I’m putting Ironman on the shelf for now. Life for me now is all about striving for balance. I “do triathlon” for FUN and sometimes I lose sight of that.  However, that doesn’t mean I had to give up triathlon. It just meant a change was in order, and that change was not going to be things I valued. I love training, my team, my coach. So they are staying.  I love having challenges/goals. I found ones that are more in line with my current needs.

I am grateful for support systems and being healthy. But, life was getting out of whack.  I needed to rest, assess and act. After my recent experiences, long thought and great talks with my husband Tommy and my coach, I realized Ironman doesn’t define me and it absolutely OK to take a step back and still have a fun, successful and great year of triathlon (short course) and running races.
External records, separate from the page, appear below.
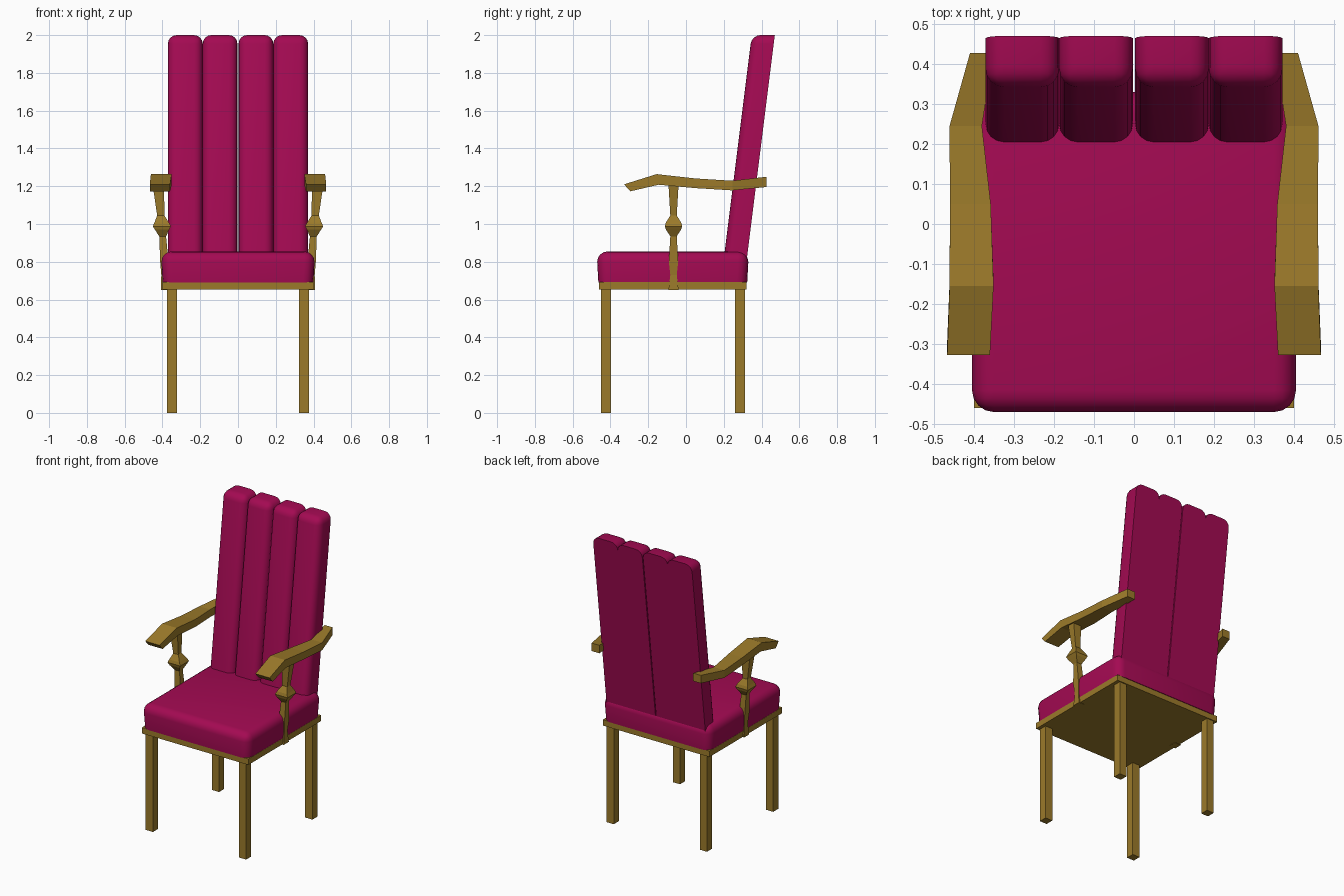
import bpy, bmesh
from mathutils import Vector

if "Cube" in bpy.data.objects:
    bpy.data.objects.remove(bpy.data.objects["Cube"])


def material(name, rgb):
    m = bpy.data.materials.new(name)
    m.diffuse_color = (*rgb, 1)
    m.use_nodes = True
    m.node_tree.nodes["Principled BSDF"].inputs["Base Color"].default_value = m.diffuse_color
    return m


FABRIC = material("magenta_fabric", (0.37, 0.003, 0.085))
WOOD = material("golden_wood", (0.33, 0.195, 0.023))


def finish(name, bm, mat, smooth=False):
    bmesh.ops.recalc_face_normals(bm, faces=bm.faces[:])
    me = bpy.data.meshes.new(name)
    bm.to_mesh(me)
    bm.free()
    me.materials.append(mat)
    ob = bpy.data.objects.new(name, me)
    bpy.context.collection.objects.link(ob)
    if smooth:
        bpy.ops.object.select_all(action='DESELECT')
        ob.select_set(True)
        bpy.context.view_layer.objects.active = ob
        bpy.ops.object.shade_smooth_by_angle()
    return ob


def box_mesh(lo, hi):
    bm = bmesh.new()
    bmesh.ops.create_cube(bm, size=1)
    lo, hi = Vector(lo), Vector(hi)
    for v in bm.verts:
        v.co = (lo + hi) / 2 + v.co * (hi - lo)
    return bm


def bevel(bm, test, offset, segments):
    edges = [e for e in bm.edges if test(*(v.co for v in e.verts))]
    bmesh.ops.bevel(bm, geom=edges, offset=offset, segments=segments,
                    profile=0.5, affect='EDGES')


def loft(name, rings, mat):
    bm = bmesh.new()
    loops = [[bm.verts.new(p) for p in ring] for ring in rings]
    for a, b in zip(loops, loops[1:]):
        for i in range(4):
            j = (i + 1) % 4
            bm.faces.new((a[i], a[j], b[j], b[i]))
    bm.faces.new(loops[0])
    bm.faces.new(loops[-1])
    return finish(name, bm, mat)


# Seat cushion: rounded on top and corners, slightly tucked in at the base
bm = box_mesh((-0.405, -0.47, 0.69), (0.405, 0.33, 0.855))
bevel(bm, lambda a, b: max(a.z, b.z) > 0.8, 0.055, 4)
for v in bm.verts:
    if v.co.z < 0.7:
        v.co.x *= 0.985
        v.co.y = -0.07 + (v.co.y + 0.07) * 0.985
finish("seat_cushion", bm, FABRIC, True)

# Seat frame
finish("seat_frame", box_mesh((-0.4, -0.46, 0.652), (0.4, 0.32, 0.692)), WOOD)

# Four padded back columns, flat behind, rounded in front and on top, leaning back
for i, x0 in enumerate((-0.371, -0.187, 0.003, 0.187)):
    y0, y1 = 0.205, 0.327
    bm = box_mesh((x0, y0, 0.685), (x0 + 0.184, y1, 2.0))
    bevel(bm, lambda a, b: max(a.z, b.z) > 1.9 and min(a.y, b.y) < 0.21, 0.046, 4)
    for v in bm.verts:
        v.co.y += 0.125 * (v.co.z - 0.855)
    finish(f"back_column_{i + 1}", bm, FABRIC, True)

# Armrest sections: inner x, outer x, top (y, z), bottom (y, z)
ARM = [(0.360, 0.467, (-0.328, 1.210), (-0.295, 1.173)),
       (0.351, 0.461, (-0.155, 1.264), (-0.145, 1.208)),
       (0.358, 0.460, (0.050, 1.241), (0.050, 1.190)),
       (0.380, 0.461, (0.245, 1.229), (0.245, 1.178)),
       (0.352, 0.410, (0.427, 1.250), (0.427, 1.196))]
# Turned post sections: z, centre x, half width x, half width y
POST = [(0.650, 0.385, 0.024, 0.027), (0.730, 0.388, 0.018, 0.017),
        (0.800, 0.390, 0.022, 0.025), (0.935, 0.399, 0.018, 0.017),
        (0.970, 0.402, 0.038, 0.040), (0.988, 0.403, 0.048, 0.046),
        (1.008, 0.404, 0.038, 0.040), (1.045, 0.409, 0.019, 0.017),
        (1.215, 0.422, 0.031, 0.027)]

for side, s in (("left", -1), ("right", 1)):
    loft(f"armrest_{side}",
         [[(s * xi, *t), (s * xo, *t), (s * xo, *b), (s * xi, *b)]
          for xi, xo, t, b in ARM], WOOD)
    py = -0.066
    loft(f"arm_post_{side}",
         [[(s * (cx - hx), py - hy, z), (s * (cx + hx), py - hy, z),
           (s * (cx + hx), py + hy, z), (s * (cx - hx), py + hy, z)]
          for z, cx, hx, hy in POST], WOOD)
    # Straight square legs
    for end, y in (("front", -0.424), ("back", 0.286)):
        x = s * 0.35
        finish(f"{end}_leg_{side}",
               box_mesh((x - 0.027, y - 0.027, 0), (x + 0.027, y + 0.027, 0.655)), WOOD)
My calendar includes olympic distance triathlons as the feature races, with a sprint distance triathlon here and there. And, for good measure, I am including my favorite and fun trail and road races. If something else pops up, I am open to it too!

Now, anxiety will dissipate, goals are set, working with Coach Slayer and training will continue and Family, Work, Grad School, etc will balance out. Most importantly, I will have fun and still be a part of this great team to support everyone and hopefully race together in some of these events.

I am psyched up about 2019! I am at ease with my decisions.  I will continue to listen to my soul and try to avoid Crossfit. That shit kills my body LOL. Anyhow, if you have a similar dilemma I hope you too will have courage to put Ironman on the shelf for as long as is needed. Thanks for reading and best wishes to y’all!